How Four Tet vs. Domino points to our industry’s profit-share future

In June, electronic musician Four Tet, (Kieran Hebden), resolved a UK legal dispute with Domino Records over a deal he signed with the label in 2001.

The following op/ed comes from UK-based Hunter Giles (pictured inset), who co-founded and leads Infinite Catalog, a royalty accounting software + service company.


Profit-share record deals – sometimes called “50/50 deals,” in reference to their most common form – have been used by indie labels for decades.

Compared with the major label-style, Kanye-tweet-worthy, 80-page-long deals of old, they also happen to be perfectly suited to an era of rapidly expanding ways to earn money from music, be it from streaming, gaming, the metaverse, wherever.

For evidence that profit-share deals are indeed the way of the future – and how their continued adoption could yield a more transparent and profitable industry – look no further than the recent Four Tet vs. Domino dust-up.

“They have recognised my original claim, that I should be paid a 50% royalty on streaming and downloads, and that they should be treated as a license rather than the same as a CD or vinyl sale.” So tweeted Kieran Hebdan, aka Four Tet, in a bodacious thread.

What’s on display here is the tension between those old school contracts (sometimes called “royalty-based,” or “PPD” deals) that were built for an analog world, and the modern-day environment we actually live in.

Now strap in, it’s about to get a bit wonky…

In old-school deals, a royalty rate (18% in Hebden’s case) gets applied not to the income actually collected by the label, but instead to pre-agreed amounts called the “Published Price to Dealer (PPD)” or “Suggested Retail List Price (SRLP)”.

This means the label can just track the units rather than all that pesky income: e.g. 100 cds sold * $10/ppd per CD * 18% = $180 in royalties for the artist.

The income actually collected by the label is, again, notably irrelevant to what’s being accounted on the royalty statement.

These “PPD deals” (as we’ll now refer to them) make even less sense for digital income.

 

Streaming rates change every month at most DSPs, and further, there are dozens or hundreds of different “types” of streams/downloads (free/freemium/paid/ad supported/cloud/off-line/etc.), all yielding different and ever-changing rates across hundreds of different DSPs.

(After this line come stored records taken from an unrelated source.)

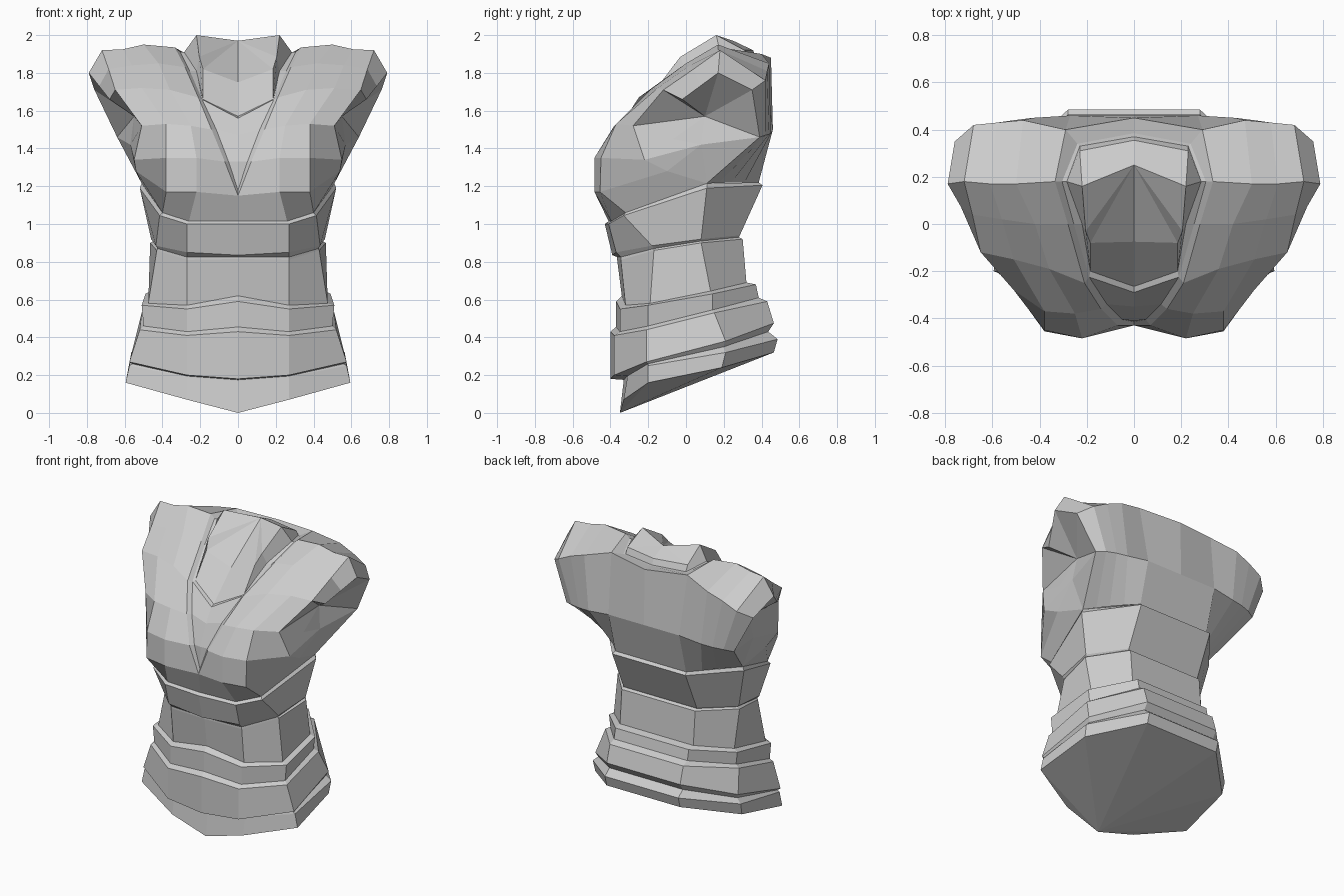
import bpy, bmesh

grey = bpy.data.materials.new("light grey")
grey.diffuse_color = (0.6, 0.6, 0.6, 1)


def make(name, grids=(), fans=()):
    """Right half from point grids and (centre, rim) fans, mirrored across x."""
    bm = bmesh.new()

    def face(points):
        unique = [p for i, p in enumerate(points) if p != points[i - 1]]
        if len(unique) > 2:
            bm.faces.new([bm.verts.new(p) for p in unique])

    for rows in grids:
        for a, b in zip(rows, rows[1:]):
            for j in range(len(a) - 1):
                face([a[j], a[j + 1], b[j + 1], b[j]])
    for centre, rim in fans:
        for p, q in zip(rim, rim[1:]):
            face([centre, p, q])
    bmesh.ops.remove_doubles(bm, verts=bm.verts, dist=0.0005)
    mesh = bpy.data.meshes.new(name)
    bm.to_mesh(mesh)
    bm.free()
    mesh.materials.append(grey)
    obj = bpy.data.objects.new(name, mesh)
    bpy.context.collection.objects.link(obj)
    mirror = obj.modifiers.new("mirror", 'MIRROR')
    mirror.use_clip = True
    mirror.merge_threshold = 0.001
    return obj


def ring(x1, x2, yf, y1, y2, yb, zc, zf, z1, z2, zb):
    """Half of a nine-sided tilted cross-section, front centre to back centre."""
    return [(0, yf, zc), (.27, yf + .02, zf), (x1, y1, z1),
            (x2, y2, z2), (.28, yb, zb), (0, yb, zb)]


# Abdomen cross-sections from the hips up to the ribs
R = [ring(*v) for v in (
    (.595, .56, -.35, -.20, .19, .465, .00, .07, .16, .24, .32),
    (.575, .565, -.33, -.20, .21, .485, .17, .19, .25, .32, .39),
    (.56, .53, -.33, -.20, .20, .435, .175, .195, .26, .35, .43),
    (.575, .545, -.40, -.21, .21, .465, .18, .20, .27, .38, .475),
    (.52, .51, -.40, -.21, .15, .43, .43, .41, .44, .53, .59),
    (.50, .48, -.37, -.20, .14, .385, .455, .43, .46, .545, .61),
    (.51, .49, -.37, -.20, .14, .37, .59, .55, .57, .63, .68),
    (.475, .46, -.34, -.19, .13, .32, .62, .57, .58, .645, .69),
    (.43, .465, -.365, -.17, .08, .30, .815, .81, .86, .90, .92),
    (.425, .445, -.365, -.17, .08, .28, .825, .825, .87, .91, .93),
    (.435, .46, -.39, -.18, .08, .285, .835, .85, .885, .92, .94),
    (.415, .52, -.43, -.33, .11, .405, 1.0, 1.0, 1.045, 1.19, 1.205))]

for name, lo, hi in (("hip_band", 0, 2), ("lower_belt", 2, 5), ("upper_belt", 5, 7),
                     ("waist", 7, 9), ("rib_band", 9, 11)):
    make(name, [R[lo:hi + 1]])
make("hip_underside", fans=[(R[0][0], R[0][:0:-1])])

# Chest front, from the rib ledge over the bust to the shoulder ridge
front = [
    [(0, -.41, 1.015), (.26, -.395, 1.015), (.40, -.32, 1.06), (.51, .11, 1.215)],
    [(0, -.43, 1.15), (.22, -.485, 1.17), (.38, -.455, 1.17), (.54, -.10, 1.28)],
    [(.07, -.43, 1.33), (.22, -.485, 1.35), (.38, -.45, 1.35), (.55, -.22, 1.34)],
    [(.14, -.36, 1.50), (.25, -.38, 1.52), (.38, -.37, 1.53), (.51, -.28, 1.52)],
    [(.21, -.25, 1.67), (.36, -.19, 1.71), (.51, -.15, 1.72), (.65, -.12, 1.71)],
    [(.28, 0, 1.83), (.42, 0, 1.85), (.56, .02, 1.84), (.685, .04, 1.82)],
    [(.335, .18, 1.935), (.50, .17, 1.95), (.61, .17, 1.925), (.72, .18, 1.92)]]
# Upper and lower back
back = [
    [(0, .45, 1.88), (.29, .40, 1.90), (.47, .44, 1.85), (.58, .43, 1.81),
     (.68, .42, 1.76), (.76, .35, 1.71)],
    [(0, .46, 1.50), (.27, .46, 1.50), (.43, .45, 1.48), (.51, .44, 1.475),
     (.58, .42, 1.47), (.64, .39, 1.46)],
    [(0, .385, 1.22), (.27, .385, 1.22), (.34, .31, 1.22), (.40, .24, 1.22),
     (.455, .175, 1.217), (.51, .11, 1.215)]]
# Outer shoulder strip between the chest and the armhole
shoulder = [[front[4][3], (.68, -.02, 1.66)], [front[5][3], (.735, .075, 1.73)],
            [front[6][3], (.79, .17, 1.80)], back[0][4:]]
strip = [row[1] for row in shoulder]
# Armhole recess and underarm
pit = (.57, .08, 1.42)
side = [row[3] for row in front]
armhole = [side[3], (.55, -.07, 1.45), pit, back[1][-1]] + strip[::-1] + [side[4], side[3]]
underarm = [side[3], side[2], side[1], side[0], back[1][-1]]
make("chest", [front, [front[-1], back[0][1:5]], back, shoulder],
     [((.55, .10, 1.57), armhole), (pit, [(.55, -.07, 1.45)] + underarm)])
make("rib_ledge", [[R[11], front[0] + [back[2][1], back[2][0]]]])

# Neckline trim running from the breastbone round the nape
outer = [row[0] for row in front[1:]] + [back[0][1], back[0][0]]
inner = [(0, -.415, 1.18), (.05, -.405, 1.33), (.115, -.34, 1.50), (.19, -.225, 1.66),
         (.255, 0, 1.81), (.305, .18, 1.91), (.24, .34, 1.88), (0, .385, 1.88)]
make("neckline_trim", [[outer, inner]])

# Inset breastbone panel
middle = [inner[0], (0, -.41, 1.33), (0, -.35, 1.47), (0, -.29, 1.56)]
make("breastbone_panel", [list(zip(middle, inner))])

# Neck block with a sloping faceted top
base = [(0, -.29, 1.56)] + inner[3:]
ledge = [(0, -.265, 1.57), (.185, -.20, 1.66), (.22, 0, 1.81),
         (.285, .18, 1.91), (.23, .33, 1.88), (0, .37, 1.88)]
rim = [(0, -.075, 1.75), (.185, -.08, 1.82), (.205, -.03, 1.885),
       (.22, .16, 2.0), (.23, .31, 1.92), (0, .355, 1.92)]
make("neck", [[base, ledge, rim]], [((0, .25, 1.97), rim)])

So you can’t really set a standard PPD amount, nor can you find a “real” quantity “sold” (and indeed there is no sale, with streaming anyway). Instead, labels end up applying that same 18%-or-similar royalty rate to the actual income collected after all… just like in a profit-share deal, where rates are more typically around 50%.

So profit-share tends to be a lot more equitable, not to mention transparent – the artist actually knows what the label is earning for their efforts. These characteristics would seem to be a nice fit for an increasingly artist-centric age.

But that alone isn’t going to be responsible for the continuing shift towards profit-share – it’s the explosion of new, undreamt of ways to earn money from music.

Profit-share deals are simply more adaptable – they don’t need to lock anyone into rates for one thing, and then apply it to “any media now known or hereafter devised,” as the old-school deals so often put it. Everyone involved agrees to share the costs and the profits, transparently, wherever they may come from.

If that sounds like Web3 talk, you’re not far off, but we don’t need blockchain to do it, and indeed independents (not to mention managers, business managers, etc) have already been doing it for decades.

The music industry’s profit-share future is already here, it’s just not evenly distributed – yet.Music Business Worldwide